Sandwich fillings produced by North Country Cooked Meats were recently in the news when they produced a positive test result for the outbreak strain of listeria. Perhaps you have recently invested in a new production line or packaging line – while this will almost certainly increase production and give you economies of scale and production efficiencies, it is easy to forget that the function of a well-equipped and well-run quality control laboratory can also be key to control of costs and reducing waste by speedy resolution of non-conformance issues, not to mention protect your reputation.

2) Build a solid foundation with your key clients and attract new ones
Many people underestimate the confidence generated with your customers by having top quality laboratory facilities. If you are looking to attract high profile clients, they will be reassured by a tour of your research/testing area – not only does this show commitment to quality control, but also some evidence of research and development shows that your company is coming up with fresh ideas ensuring the organisation’s success for years to come.

Weeks after completing a QC and R&D lab refit last year, our client secured a major contact, in which the new laboratories were a key factor.

3) Give your auditors confidence and boost your credibility
It is easier to acquire important accreditations when the laboratory facilities are good. Much time is taken up with auditors for UKAS accreditation (or NADCAP if you are in the materials or aerospace sector). To minimise disruption, organise everything the inspectors are likely to want to see before the visit. Focus on clear processes and ensure your lab is highly organised.

4) Improve the culture – introduce better ways of working
Are staff in the laboratory operating in a culture of careful accuracy?
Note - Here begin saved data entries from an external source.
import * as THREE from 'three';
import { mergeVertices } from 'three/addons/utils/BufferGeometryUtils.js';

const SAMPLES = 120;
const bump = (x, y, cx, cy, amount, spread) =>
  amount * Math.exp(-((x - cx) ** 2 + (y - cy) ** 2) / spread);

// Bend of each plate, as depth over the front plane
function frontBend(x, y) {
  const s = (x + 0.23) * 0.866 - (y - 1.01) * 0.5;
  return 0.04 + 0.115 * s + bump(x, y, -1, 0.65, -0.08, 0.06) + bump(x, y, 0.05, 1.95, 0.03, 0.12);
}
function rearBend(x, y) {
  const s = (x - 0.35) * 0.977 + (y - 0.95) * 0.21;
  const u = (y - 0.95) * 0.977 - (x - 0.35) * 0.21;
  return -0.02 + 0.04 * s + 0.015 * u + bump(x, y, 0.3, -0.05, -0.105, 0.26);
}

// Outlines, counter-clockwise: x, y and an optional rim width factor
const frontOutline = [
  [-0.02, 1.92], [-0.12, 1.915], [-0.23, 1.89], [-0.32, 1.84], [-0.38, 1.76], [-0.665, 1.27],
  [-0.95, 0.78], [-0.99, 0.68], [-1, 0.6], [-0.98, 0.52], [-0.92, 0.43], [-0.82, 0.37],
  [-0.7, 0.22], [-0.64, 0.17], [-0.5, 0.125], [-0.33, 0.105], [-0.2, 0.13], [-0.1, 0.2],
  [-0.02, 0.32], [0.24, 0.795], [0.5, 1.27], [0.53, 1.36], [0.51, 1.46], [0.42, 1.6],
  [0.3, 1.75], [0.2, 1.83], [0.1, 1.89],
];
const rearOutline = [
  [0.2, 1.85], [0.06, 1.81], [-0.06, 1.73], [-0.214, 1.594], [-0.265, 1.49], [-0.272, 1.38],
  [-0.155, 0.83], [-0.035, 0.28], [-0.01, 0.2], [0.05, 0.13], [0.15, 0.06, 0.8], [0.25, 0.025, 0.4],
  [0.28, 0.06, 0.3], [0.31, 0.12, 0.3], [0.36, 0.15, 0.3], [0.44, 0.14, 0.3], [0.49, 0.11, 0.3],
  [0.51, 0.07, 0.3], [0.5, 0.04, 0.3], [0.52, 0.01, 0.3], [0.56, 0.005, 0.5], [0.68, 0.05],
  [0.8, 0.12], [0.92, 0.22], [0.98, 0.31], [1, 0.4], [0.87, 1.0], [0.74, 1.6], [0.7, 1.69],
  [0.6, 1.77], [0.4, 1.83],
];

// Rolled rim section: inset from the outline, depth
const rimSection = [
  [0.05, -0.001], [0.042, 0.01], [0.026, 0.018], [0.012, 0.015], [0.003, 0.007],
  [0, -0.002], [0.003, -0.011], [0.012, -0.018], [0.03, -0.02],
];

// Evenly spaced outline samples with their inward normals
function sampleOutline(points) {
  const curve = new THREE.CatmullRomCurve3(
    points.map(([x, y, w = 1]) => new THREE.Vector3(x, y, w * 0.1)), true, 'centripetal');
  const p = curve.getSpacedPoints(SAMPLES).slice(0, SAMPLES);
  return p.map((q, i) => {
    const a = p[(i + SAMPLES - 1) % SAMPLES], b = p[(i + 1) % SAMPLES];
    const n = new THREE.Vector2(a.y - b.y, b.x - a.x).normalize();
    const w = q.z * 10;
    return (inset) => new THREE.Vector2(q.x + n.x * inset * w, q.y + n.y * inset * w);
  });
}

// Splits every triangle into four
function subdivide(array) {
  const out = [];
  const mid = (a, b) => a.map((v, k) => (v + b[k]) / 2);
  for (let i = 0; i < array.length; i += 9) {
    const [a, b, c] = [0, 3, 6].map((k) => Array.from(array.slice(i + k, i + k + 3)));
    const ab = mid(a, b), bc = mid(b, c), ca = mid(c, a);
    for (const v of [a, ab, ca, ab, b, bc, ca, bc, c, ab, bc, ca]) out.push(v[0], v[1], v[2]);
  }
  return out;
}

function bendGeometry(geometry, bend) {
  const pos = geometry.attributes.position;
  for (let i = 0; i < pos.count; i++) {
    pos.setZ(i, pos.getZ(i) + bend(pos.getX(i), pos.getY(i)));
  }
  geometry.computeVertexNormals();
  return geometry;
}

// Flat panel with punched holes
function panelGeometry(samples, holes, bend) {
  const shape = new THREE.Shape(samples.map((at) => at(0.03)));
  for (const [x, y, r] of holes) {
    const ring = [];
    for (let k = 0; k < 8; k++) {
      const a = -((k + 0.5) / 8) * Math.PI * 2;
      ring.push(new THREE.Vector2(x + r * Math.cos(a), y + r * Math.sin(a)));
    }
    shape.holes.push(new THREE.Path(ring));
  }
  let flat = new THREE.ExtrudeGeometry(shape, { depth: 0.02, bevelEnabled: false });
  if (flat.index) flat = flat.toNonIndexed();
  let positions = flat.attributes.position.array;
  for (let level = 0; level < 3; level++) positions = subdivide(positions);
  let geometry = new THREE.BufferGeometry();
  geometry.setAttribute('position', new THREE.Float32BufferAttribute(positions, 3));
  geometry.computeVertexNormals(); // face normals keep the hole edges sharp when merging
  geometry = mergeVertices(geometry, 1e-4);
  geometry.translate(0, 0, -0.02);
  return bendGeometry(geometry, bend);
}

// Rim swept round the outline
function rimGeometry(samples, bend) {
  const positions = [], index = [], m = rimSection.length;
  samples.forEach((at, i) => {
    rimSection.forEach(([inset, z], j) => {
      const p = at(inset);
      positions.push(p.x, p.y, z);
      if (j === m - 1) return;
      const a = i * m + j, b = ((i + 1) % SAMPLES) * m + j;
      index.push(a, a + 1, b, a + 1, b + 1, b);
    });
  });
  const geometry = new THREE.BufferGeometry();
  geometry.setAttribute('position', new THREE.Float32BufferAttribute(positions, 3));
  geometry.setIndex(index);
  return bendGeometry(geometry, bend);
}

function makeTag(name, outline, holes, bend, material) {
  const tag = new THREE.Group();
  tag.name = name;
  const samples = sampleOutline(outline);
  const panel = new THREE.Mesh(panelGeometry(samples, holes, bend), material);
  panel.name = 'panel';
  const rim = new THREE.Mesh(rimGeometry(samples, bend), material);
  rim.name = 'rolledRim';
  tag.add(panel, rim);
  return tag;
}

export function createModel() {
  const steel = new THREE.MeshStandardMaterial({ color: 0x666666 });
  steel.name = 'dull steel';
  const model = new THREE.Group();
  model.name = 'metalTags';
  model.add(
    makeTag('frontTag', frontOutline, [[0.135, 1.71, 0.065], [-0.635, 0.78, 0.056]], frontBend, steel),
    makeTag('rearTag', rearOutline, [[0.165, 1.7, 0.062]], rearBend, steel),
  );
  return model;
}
A well-lit, bright and well-designed laboratory will contribute to this by improving efficiency through good, flexible and considered design thereforeimproving the morale by changing the work culture within the lab environment. Key to improving the output from a quality assurance laboratory is a careful assessment of the type of work required. Effective and ergonomic positioning of mobile storage units containing often-used equipment, consumables and reagents are a good idea to introduce flexibility into the space.
One client was keen to get the laboratory staff to do their write up in the laboratory, rather than in a separate office, as this meant less wasted time. Kastner drew up a design which reduced the office space, but provided write up areas on the laboratory bench. For other laboratories, a separate write-up area is essential for more in-depth reports.

Labs don’t always make money or offer an easy-to-calculate return on investment in the way a new factory, machine or production line does. But as this article shows, it is well worth turning the spotlight on your R&D or QC lab – the results could directly impact your bottom line.